== ACTION ITEM ==
Scan the entries for the word "frame" and return every line that has it.

== DATA UNDER STUDY ==
::::

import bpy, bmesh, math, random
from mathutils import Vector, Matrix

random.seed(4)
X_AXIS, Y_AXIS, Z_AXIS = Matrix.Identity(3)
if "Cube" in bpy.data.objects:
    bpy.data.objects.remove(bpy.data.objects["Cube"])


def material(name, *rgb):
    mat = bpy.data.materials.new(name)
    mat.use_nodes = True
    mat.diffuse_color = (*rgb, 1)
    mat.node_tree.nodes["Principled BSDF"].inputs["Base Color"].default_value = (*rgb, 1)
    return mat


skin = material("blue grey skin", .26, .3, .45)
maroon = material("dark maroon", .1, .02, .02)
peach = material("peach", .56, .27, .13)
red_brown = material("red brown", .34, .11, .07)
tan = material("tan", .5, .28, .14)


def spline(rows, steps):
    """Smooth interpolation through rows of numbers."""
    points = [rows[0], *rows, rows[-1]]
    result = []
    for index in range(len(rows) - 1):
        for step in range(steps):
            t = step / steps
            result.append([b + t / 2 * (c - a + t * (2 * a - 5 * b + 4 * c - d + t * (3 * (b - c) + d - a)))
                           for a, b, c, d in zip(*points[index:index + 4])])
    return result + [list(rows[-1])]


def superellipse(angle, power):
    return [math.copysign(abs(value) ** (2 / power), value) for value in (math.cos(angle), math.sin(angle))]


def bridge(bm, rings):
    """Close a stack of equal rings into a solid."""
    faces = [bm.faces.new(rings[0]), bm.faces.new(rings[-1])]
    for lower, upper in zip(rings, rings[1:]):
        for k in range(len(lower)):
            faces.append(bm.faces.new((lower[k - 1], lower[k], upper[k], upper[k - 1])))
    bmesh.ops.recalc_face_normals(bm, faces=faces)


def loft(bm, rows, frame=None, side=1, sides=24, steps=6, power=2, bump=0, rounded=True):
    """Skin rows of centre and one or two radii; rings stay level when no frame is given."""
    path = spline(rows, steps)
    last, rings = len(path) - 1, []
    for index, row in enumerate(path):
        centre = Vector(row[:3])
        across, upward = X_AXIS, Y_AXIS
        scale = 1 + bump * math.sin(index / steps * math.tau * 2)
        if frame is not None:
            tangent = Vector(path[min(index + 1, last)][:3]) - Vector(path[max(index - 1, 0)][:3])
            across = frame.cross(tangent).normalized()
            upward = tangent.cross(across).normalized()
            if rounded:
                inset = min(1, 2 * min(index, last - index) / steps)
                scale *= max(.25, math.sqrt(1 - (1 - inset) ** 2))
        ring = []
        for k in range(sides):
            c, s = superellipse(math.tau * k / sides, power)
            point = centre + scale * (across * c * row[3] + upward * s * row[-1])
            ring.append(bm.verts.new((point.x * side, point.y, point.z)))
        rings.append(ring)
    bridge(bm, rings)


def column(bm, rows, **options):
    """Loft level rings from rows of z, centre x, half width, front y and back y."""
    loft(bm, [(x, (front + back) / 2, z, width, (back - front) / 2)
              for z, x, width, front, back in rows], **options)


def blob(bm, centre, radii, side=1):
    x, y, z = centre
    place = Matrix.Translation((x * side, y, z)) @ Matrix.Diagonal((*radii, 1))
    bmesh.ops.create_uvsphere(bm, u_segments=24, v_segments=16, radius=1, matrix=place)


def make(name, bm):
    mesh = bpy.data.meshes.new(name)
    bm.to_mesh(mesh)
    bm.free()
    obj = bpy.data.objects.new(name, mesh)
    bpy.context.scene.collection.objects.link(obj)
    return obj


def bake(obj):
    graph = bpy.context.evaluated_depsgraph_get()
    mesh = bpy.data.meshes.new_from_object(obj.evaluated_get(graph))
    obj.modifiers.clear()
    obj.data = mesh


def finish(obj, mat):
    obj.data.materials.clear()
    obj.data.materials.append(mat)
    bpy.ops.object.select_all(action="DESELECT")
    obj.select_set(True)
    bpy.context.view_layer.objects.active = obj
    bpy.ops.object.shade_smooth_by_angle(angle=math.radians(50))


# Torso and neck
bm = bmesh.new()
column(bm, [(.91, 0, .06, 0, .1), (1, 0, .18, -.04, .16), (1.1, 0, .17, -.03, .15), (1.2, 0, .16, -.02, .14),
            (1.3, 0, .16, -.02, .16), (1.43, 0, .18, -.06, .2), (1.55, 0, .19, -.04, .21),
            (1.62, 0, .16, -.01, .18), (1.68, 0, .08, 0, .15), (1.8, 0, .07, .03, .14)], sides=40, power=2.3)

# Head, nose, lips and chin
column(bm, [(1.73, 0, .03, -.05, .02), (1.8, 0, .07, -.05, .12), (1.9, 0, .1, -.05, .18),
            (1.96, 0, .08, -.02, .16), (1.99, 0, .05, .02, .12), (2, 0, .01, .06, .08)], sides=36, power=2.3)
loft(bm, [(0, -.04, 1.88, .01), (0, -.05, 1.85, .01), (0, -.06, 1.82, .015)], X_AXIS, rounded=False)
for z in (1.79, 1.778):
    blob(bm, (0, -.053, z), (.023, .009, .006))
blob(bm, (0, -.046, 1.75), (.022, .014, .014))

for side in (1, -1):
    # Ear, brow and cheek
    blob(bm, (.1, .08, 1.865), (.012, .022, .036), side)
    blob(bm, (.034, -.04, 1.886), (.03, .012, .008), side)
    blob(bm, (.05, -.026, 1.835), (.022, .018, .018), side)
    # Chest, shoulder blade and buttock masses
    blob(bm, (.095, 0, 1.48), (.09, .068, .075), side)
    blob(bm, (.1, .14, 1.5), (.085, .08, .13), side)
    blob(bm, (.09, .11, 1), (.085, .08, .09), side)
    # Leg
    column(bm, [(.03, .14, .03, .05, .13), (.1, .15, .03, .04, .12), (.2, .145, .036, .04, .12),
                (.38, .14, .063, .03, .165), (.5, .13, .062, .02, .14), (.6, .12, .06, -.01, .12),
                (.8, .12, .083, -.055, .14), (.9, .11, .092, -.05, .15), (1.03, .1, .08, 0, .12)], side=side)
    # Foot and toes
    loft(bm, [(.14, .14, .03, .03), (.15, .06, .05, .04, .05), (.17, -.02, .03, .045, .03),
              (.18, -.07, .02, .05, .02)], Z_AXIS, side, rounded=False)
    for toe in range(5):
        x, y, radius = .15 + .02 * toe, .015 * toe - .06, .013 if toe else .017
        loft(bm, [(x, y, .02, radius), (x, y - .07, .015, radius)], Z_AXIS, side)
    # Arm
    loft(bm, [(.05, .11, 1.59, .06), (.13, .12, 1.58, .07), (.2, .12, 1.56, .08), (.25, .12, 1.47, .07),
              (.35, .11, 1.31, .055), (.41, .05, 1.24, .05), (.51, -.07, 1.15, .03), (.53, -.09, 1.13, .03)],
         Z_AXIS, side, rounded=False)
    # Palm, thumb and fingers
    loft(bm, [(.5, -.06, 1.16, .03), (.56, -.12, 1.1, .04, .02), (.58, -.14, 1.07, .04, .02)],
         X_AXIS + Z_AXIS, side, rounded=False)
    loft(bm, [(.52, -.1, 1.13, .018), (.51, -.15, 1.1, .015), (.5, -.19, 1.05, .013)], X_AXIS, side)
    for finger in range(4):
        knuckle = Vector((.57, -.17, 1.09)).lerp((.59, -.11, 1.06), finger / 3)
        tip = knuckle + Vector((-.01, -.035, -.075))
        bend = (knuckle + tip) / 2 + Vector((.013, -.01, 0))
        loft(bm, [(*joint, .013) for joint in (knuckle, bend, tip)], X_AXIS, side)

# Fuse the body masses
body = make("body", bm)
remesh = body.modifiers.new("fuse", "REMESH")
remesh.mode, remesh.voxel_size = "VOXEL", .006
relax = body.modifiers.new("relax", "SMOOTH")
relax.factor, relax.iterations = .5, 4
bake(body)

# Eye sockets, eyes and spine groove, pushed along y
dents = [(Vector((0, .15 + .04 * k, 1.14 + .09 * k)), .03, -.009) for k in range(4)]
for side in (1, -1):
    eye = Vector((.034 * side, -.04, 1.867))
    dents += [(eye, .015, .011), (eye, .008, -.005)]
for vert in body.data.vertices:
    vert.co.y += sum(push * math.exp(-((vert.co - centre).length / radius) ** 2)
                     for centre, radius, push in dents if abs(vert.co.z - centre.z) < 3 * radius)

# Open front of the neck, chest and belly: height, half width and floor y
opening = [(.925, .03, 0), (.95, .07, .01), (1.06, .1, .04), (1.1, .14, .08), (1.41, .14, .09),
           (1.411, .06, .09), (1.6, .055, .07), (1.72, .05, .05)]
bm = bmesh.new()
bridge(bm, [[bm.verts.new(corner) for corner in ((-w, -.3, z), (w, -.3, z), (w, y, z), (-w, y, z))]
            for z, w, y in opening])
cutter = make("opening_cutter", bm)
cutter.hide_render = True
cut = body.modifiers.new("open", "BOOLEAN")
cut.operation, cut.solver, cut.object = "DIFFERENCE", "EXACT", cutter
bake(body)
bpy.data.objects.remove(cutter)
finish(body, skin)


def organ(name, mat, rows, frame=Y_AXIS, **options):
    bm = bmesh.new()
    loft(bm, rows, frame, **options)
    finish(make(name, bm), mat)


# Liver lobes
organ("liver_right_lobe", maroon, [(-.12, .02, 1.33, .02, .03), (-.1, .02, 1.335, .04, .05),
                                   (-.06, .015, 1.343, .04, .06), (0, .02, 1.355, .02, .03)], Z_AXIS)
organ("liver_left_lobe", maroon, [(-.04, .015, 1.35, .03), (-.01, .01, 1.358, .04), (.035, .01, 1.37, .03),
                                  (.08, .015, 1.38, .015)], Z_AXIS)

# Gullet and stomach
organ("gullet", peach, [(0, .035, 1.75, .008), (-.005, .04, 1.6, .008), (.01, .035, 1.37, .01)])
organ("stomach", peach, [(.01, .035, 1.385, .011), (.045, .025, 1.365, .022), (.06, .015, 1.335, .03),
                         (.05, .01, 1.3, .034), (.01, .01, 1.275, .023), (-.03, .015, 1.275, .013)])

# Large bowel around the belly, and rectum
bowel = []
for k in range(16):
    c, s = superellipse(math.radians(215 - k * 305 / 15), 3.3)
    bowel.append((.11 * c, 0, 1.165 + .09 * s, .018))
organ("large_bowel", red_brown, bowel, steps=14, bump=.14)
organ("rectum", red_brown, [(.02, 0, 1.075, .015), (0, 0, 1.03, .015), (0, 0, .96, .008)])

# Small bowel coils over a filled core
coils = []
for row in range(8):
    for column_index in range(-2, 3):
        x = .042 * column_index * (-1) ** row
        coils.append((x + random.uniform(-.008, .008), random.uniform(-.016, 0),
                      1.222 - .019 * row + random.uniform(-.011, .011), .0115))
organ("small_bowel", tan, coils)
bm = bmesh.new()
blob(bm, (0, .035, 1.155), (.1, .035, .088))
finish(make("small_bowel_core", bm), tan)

::::

== RESPONSE TO THIS EXERCISE ==
def loft(bm, rows, frame=None, side=1, sides=24, steps=6, power=2, bump=0, rounded=True):
    """Skin rows of centre and one or two radii; rings stay level when no frame is given."""
        if frame is not None:
            across = frame.cross(tangent).normalized()
def organ(name, mat, rows, frame=Y_AXIS, **options):
    loft(bm, rows, frame, **options)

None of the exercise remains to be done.